# [AVAILABLE RECORDS]

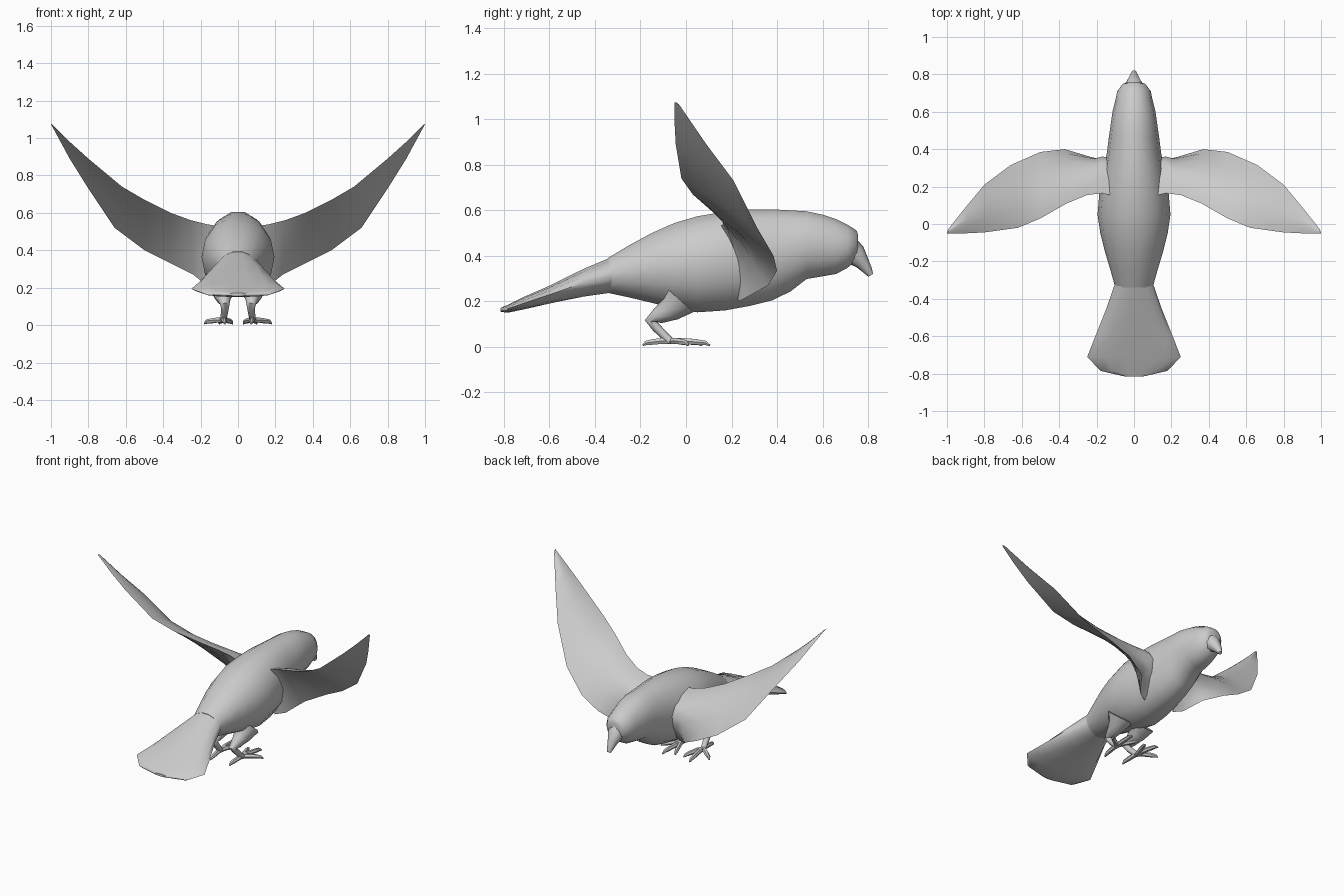
import bpy, bmesh, math
from mathutils import Vector

if "Cube" in bpy.data.objects:
    bpy.data.objects.remove(bpy.data.objects["Cube"])

grey = bpy.data.materials.new("plain grey")
grey.diffuse_color = (0.6, 0.6, 0.6, 1)
grey.use_nodes = True
grey.node_tree.nodes["Principled BSDF"].inputs["Base Color"].default_value = grey.diffuse_color


def loft(name, rings, mirror=False, angle=50):
    """Skin a list of equal-length point rings and cap both ends."""
    bm = bmesh.new()
    rows = [[bm.verts.new(p) for p in r] for r in rings]
    n = len(rows[0])
    for a, b in zip(rows, rows[1:]):
        for i in range(n):
            j = (i + 1) % n
            bm.faces.new((a[i], a[j], b[j], b[i]))
    bm.faces.new(rows[0][::-1])
    bm.faces.new(rows[-1])
    bmesh.ops.recalc_face_normals(bm, faces=bm.faces)
    me = bpy.data.meshes.new(name)
    bm.to_mesh(me)
    bm.free()
    me.materials.append(grey)
    ob = bpy.data.objects.new(name, me)
    bpy.context.collection.objects.link(ob)
    if mirror:
        ob.modifiers.new("Mirror", 'MIRROR').use_mirror_merge = False
    bpy.ops.object.select_all(action='DESELECT')
    ob.select_set(True)
    bpy.context.view_layer.objects.active = ob
    bpy.ops.object.shade_smooth_by_angle(angle=math.radians(angle))
    return ob


def upright_rings(stations, n=14):
    """Oval sections across y, given as (y, bottom, top, half width)."""
    return [[(w * math.cos(math.tau * i / n), y,
              (lo + hi) / 2 + (hi - lo) / 2 * math.sin(math.tau * i / n))
             for i in range(n)] for y, lo, hi, w in stations]


def tube(name, path, n=8, mirror=True):
    """Round limb through points given as (x, y, z, radius)."""
    pts = [Vector(p[:3]) for p in path]
    rings = []
    for k, p in enumerate(pts):
        d = (pts[min(k + 1, len(pts) - 1)] - pts[max(k - 1, 0)]).normalized()
        u = Vector((1, 0, 0))
        u = (u - d * u.dot(d)).normalized()
        v = d.cross(u)
        r = path[k][3]
        rings.append([p + r * (u * math.cos(math.tau * i / n) + v * math.sin(math.tau * i / n))
                      for i in range(n)])
    return loft(name, rings, mirror)


# Body and head
loft("body", upright_rings([
    (-0.34, .235, .395, .10), (-0.25, .215, .45, .125), (-0.15, .19, .505, .155),
    (-0.05, .165, .55, .18), (0.05, .147, .58, .195), (0.17, .155, .60, .185),
    (0.28, .175, .61, .165), (0.38, .20, .61, .145), (0.46, .24, .605, .135),
    (0.53, .295, .60, .125), (0.60, .307, .585, .115), (0.66, .318, .565, .10),
    (0.71, .345, .54, .09), (0.75, .385, .513, .06), (0.757, .42, .49, .035)]))

# Fanned tail
loft("tail", upright_rings([
    (-0.32, .238, .40, .102), (-0.45, .22, .345, .147), (-0.60, .19, .27, .207),
    (-0.71, .165, .222, .25), (-0.785, .15, .185, .18), (-0.815, .155, .172, .05)]))

# Beak
tube("beak", [(0, .70, .44, .06), (0, .745, .405, .05), (0, .775, .37, .032),
              (0, .80, .335, .02), (0, .812, .315, .012)], mirror=False)

# Eyes
tube("eyes", [(.07, .69, .45, .03), (.09, .69, .45, .028), (.096, .69, .45, .015)])

# Wings: trailing point, leading point, camber
wing = [((.11, .15, .53), (.11, .23, .20), .17), ((.17, .165, .54), (.17, .26, .215), .155),
        ((.25, .155, .56), (.24, .36, .27), .09), ((.36, .11, .60), (.37, .40, .335), .055),
        ((.50, .03, .67), (.50, .385, .40), .045), ((.62, -.02, .74), (.66, .315, .52), .038),
        ((.80, -.045, .89), (.80, .21, .73), .028), ((.90, -.05, .98), (.90, .09, .89), .018),
        ((1.0, -.05, 1.075), (.995, -.03, 1.065), .005)]
mids = [(Vector(t) + Vector(l)) / 2 for t, l, b in wing]
rings = []
for k, (t, l, b) in enumerate(wing):
    t, l = Vector(t), Vector(l)
    span = mids[min(k + 1, 8)] - mids[max(k - 1, 0)]
    if k < 2:
        span = Vector((1, 0, 0))
    up = span.cross(l - t).normalized()
    upper = [t.lerp(l, s) + up * b * math.sin(math.pi * s ** 0.9) for s in (0, .12, .3, .5, .7, .88, 1)]
    lower = [t.lerp(l, s) + up * b * .1 * math.sin(math.pi * s) for s in (.85, .6, .35, .1)]
    rings.append(upper + lower)
loft("wings", rings, mirror=True, angle=60)

# Legs
tube("legs", [(.08, -.03, .21, .085), (.08, -.07, .165, .055), (.075, -.125, .135, .035),
              (.07, -.155, .115, .026), (.07, -.13, .085, .02), (.075, -.095, .05, .018),
              (.08, -.07, .025, .018)])

# Toes
toes = {"inner_toe": (.03, .07), "middle_toe": (.10, .105), "outer_toe": (.18, .01), "back_toe": (.07, -.19)}
for name, (tx, ty) in toes.items():
    hx, hy = .08, -.065
    path = [(hx + (tx - hx) * s, hy + (ty - hy) * s, z, r)
            for s, z, r in ((-.08, .025, .014), (.3, .027, .015), (.65, .022, .014),
                            (.88, .018, .011), (1, .007, .004))]
    tube(name, path, n=6)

# [HOW TO COMPLETE THIS TASK]
When a line in the listing has the word "name", return that line.

# [SOLUTION TO THIS PROBLEM]
def loft(name, rings, mirror=False, angle=50):
    me = bpy.data.meshes.new(name)
    ob = bpy.data.objects.new(name, me)
def tube(name, path, n=8, mirror=True):
    return loft(name, rings, mirror)
for name, (tx, ty) in toes.items():
    tube(name, path, n=6)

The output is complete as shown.